**WHAT THIS TASK INVOLVES:** Output, verbatim and without pictures, the lines from the first line of the listing through the line containing "m.use_nodes = True".
···
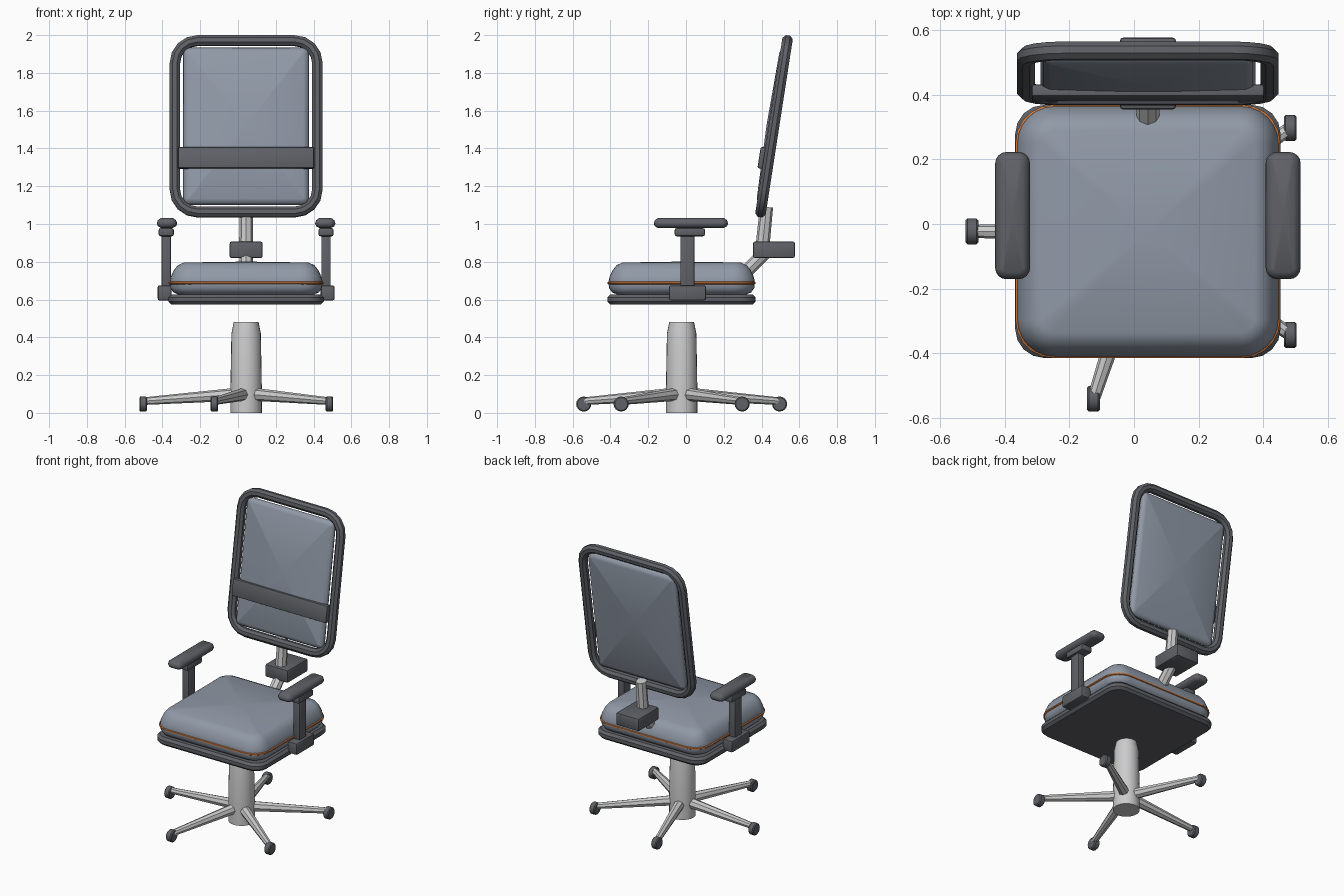
import bpy, bmesh
from math import pi, sin, cos, radians
from mathutils import Matrix, Vector

if "Cube" in bpy.data.objects:
    bpy.data.objects.remove(bpy.data.objects["Cube"], do_unlink=True)


def material(name, rgb):
    m = bpy.data.materials.new(name)
    m.use_nodes = True
    m.diffuse_color = (*rgb, 1)
    m.node_tree.nodes["Principled BSDF"].inputs["Base Color"].default_value = (*rgb, 1)
    return m


slate = material("slate fabric", (0.28, 0.32, 0.385))
dark = material("dark plastic", (0.115, 0.12, 0.135))
metal = material("brushed metal", (0.6, 0.6, 0.61))
orange = material("orange piping", (0.65, 0.2, 0.05))

CX, CY = 0.043, -0.023      # chair axis


def finish(name, bm, mat, matrix=Matrix(), angle=40):
    bmesh.ops.transform(bm, matrix=matrix, verts=bm.verts)
    bmesh.ops.recalc_face_normals(bm, faces=bm.faces)
    me = bpy.data.meshes.new(name)
    bm.to_mesh(me)
    bm.free()
    me.materials.append(mat)
    ob = bpy.data.objects.new(name, me)
    bpy.context.collection.objects.link(ob)
    bpy.ops.object.select_all(action="DESELECT")
    ob.select_set(True)
    bpy.context.view_layer.objects.active = ob
    bpy.ops.object.shade_smooth_by_angle(angle=radians(angle))
    return ob


def rounded_rect(hx, hy, r, z, segs):
    """Outline of a rectangle with rounded corners."""
    pts = []
    for k, (sx, sy) in enumerate([(1, 1), (-1, 1), (-1, -1), (1, -1)]):
        for i in range(segs + 1):
            a = (k + i / segs) * pi / 2
            pts.append((sx * (hx - r) + r * cos(a), sy * (hy - r) + r * sin(a), z))
    return pts


def loft(name, half, radius, profile, mat, matrix, closed=False, crown=0.0, segs=4, angle=40):
    """Stack rounded rectangles; profile holds (outset, height) pairs."""
    bm = bmesh.new()
    rings = [[bm.verts.new(p) for p in
              rounded_rect(half[0] + d, half[1] + d, max(radius + d, 0.004), z, segs)]
             for d, z in profile]
    pairs = list(zip(rings, rings[1:]))
    if closed:
        pairs.append((rings[-1], rings[0]))
    for a, b in pairs:
        for i in range(len(a)):
            j = (i + 1) % len(a)
            bm.faces.new((a[i], a[j], b[j], b[i]))
    if not closed:
        for ring, z in ((rings[0], profile[0][1] - crown), (rings[-1], profile[-1][1] + crown)):
            tip = bm.verts.new((0, 0, z))
            for i in range(len(ring)):
                bm.faces.new((ring[i], ring[(i + 1) % len(ring)], tip))
    return finish(name, bm, mat, matrix, angle)


def tube_profile(r, sides):
    return [(r * cos((i + 0.5) * 2 * pi / sides), r * sin((i + 0.5) * 2 * pi / sides))
            for i in range(sides)]


def slab_profile(low, high, bevel):
    return [(-bevel, low), (0, low + bevel), (0, high - bevel), (-bevel, high)]


def box(name, lo, hi, bevel, mat, matrix=Matrix()):
    lo, hi = Vector(lo), Vector(hi)
    bm = bmesh.new()
    bmesh.ops.create_cube(bm, size=1)
    bmesh.ops.scale(bm, vec=hi - lo, verts=bm.verts)
    bmesh.ops.translate(bm, vec=(lo + hi) / 2, verts=bm.verts)
    bmesh.ops.bevel(bm, geom=bm.edges[:], offset=bevel, segments=2, affect="EDGES", profile=0.5)
    return finish(name, bm, mat, matrix)


def rod(name, start, end, r1, r2, mat, sides=8, angle=30):
    start, end = Vector(start), Vector(end)
    axis = end - start
    bm = bmesh.new()
    bmesh.ops.create_cone(bm, cap_ends=True, segments=sides, radius1=r1, radius2=r2,
                          depth=axis.length)
    turn = axis.to_track_quat("Z", "Y").to_matrix().to_4x4()
    return finish(name, bm, mat, Matrix.Translation((start + end) / 2) @ turn, angle)


# Column, lathed from stacked sections
bm = bmesh.new()
sections = [(0.083, 0), (0.083, 0.14), (0.078, 0.42), (0.066, 0.48)]
rings = [[bm.verts.new((r * cos(i * pi / 12), r * sin(i * pi / 12), z)) for i in range(24)]
         for r, z in sections]
for a, b in zip(rings, rings[1:]):
    for i in range(24):
        bm.faces.new((a[i], a[(i + 1) % 24], b[(i + 1) % 24], b[i]))
bm.faces.new(rings[0])
bm.faces.new(rings[-1])
finish("column", bm, metal, Matrix.Translation((CX, CY, 0)))

# Five legs with casters
for k in range(5):
    a = pi + k * 2 * pi / 5
    hub = Vector((CX, CY, 0.102))
    tip = Vector((CX + 0.545 * cos(a), CY + 0.545 * sin(a), 0.062))
    rod(f"leg_{k + 1}", hub, tip, 0.036, 0.02, metal)
    wheel = Vector((tip.x, tip.y, 0.047))
    side = Vector((0.02, 0, 0))
    caster = rod(f"caster_{k + 1}", wheel - side, wheel + side, 0.04, 0.04, dark, 16)
    bevel = caster.modifiers.new("soft rim", "BEVEL")
    bevel.width, bevel.segments = 0.006, 1

# Seat
seat = Matrix.Translation((CX, CY, 0))
loft("seat_board", (0.411, 0.392), 0.09, slab_profile(0.573, 0.628, 0.016), dark, seat)
loft("seat_cushion", (0.405, 0.388), 0.115,
     [(-0.05, 0.625), (-0.02, 0.638), (-0.004, 0.66), (0, 0.69), (-0.006, 0.72),
      (-0.022, 0.755), (-0.044, 0.782), (-0.075, 0.796)],
     slate, seat, crown=0.005, segs=6, angle=60)
loft("seat_piping", (0.403, 0.385), 0.11,
     [(d, 0.688 + z) for d, z in tube_profile(0.008, 6)], orange, seat, closed=True, segs=5)

# Back support
rod("lower_post", (CX, 0.28, 0.71), (CX, 0.43, 0.86), 0.036, 0.036, metal)
rod("upper_post", (CX, 0.403, 0.86), (CX, 0.426, 1.09), 0.037, 0.035, metal)
box("tilt_housing", (CX - 0.087, 0.355, 0.82), (CX + 0.087, 0.577, 0.907), 0.01, dark)

# Backrest, built flat and then tilted upright (local z faces forward)
back = Matrix.Translation((CX, 0.466, 1.517)) @ Matrix.Rotation(pi / 2 - radians(8.8), 4, "X")
loft("back_frame", (0.377, 0.459), 0.12, tube_profile(0.03, 8), dark, back, closed=True)
loft("back_panel", (0.333, 0.421), 0.035,
     [(-0.03, -0.02), (-0.008, -0.012), (0, 0.004), (-0.008, 0.022), (-0.03, 0.032)],
     slate, back, crown=0.008, angle=60)
box("lumbar_band", (-0.36, -0.232, 0.015), (0.36, -0.118, 0.053), 0.008, dark, back)

# Armrests
for label, s in (("right", -1), ("left", 1)):
    def arm_box(part, inner, outer, y0, y1, z0, z1, bevel):
        xs = sorted((CX + s * inner, CX + s * outer))
        box(f"{label}_arm_{part}", (xs[0], y0, z0), (xs[1], y1, z1), bevel, dark)

    arm_box("bracket", 0.395, 0.468, -0.09, 0.105, 0.595, 0.675, 0.01)
    arm_box("post", 0.398, 0.448, -0.03, 0.045, 0.61, 0.95, 0.006)
    arm_box("collar", 0.383, 0.463, -0.06, 0.1, 0.935, 0.978, 0.01)
    loft(f"{label}_arm_pad", (0.054, 0.197), 0.035,
         [(-0.025, 0.978), (-0.006, 0.988), (0, 1.003), (-0.006, 1.02), (-0.022, 1.032)],
         dark, Matrix.Translation((CX + s * 0.419, 0.026, 0)), angle=50)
···
**ANSWER FOR THIS EXERCISE:**
import bpy, bmesh
from math import pi, sin, cos, radians
from mathutils import Matrix, Vector

if "Cube" in bpy.data.objects:
    bpy.data.objects.remove(bpy.data.objects["Cube"], do_unlink=True)


def material(name, rgb):
    m = bpy.data.materials.new(name)
    m.use_nodes = True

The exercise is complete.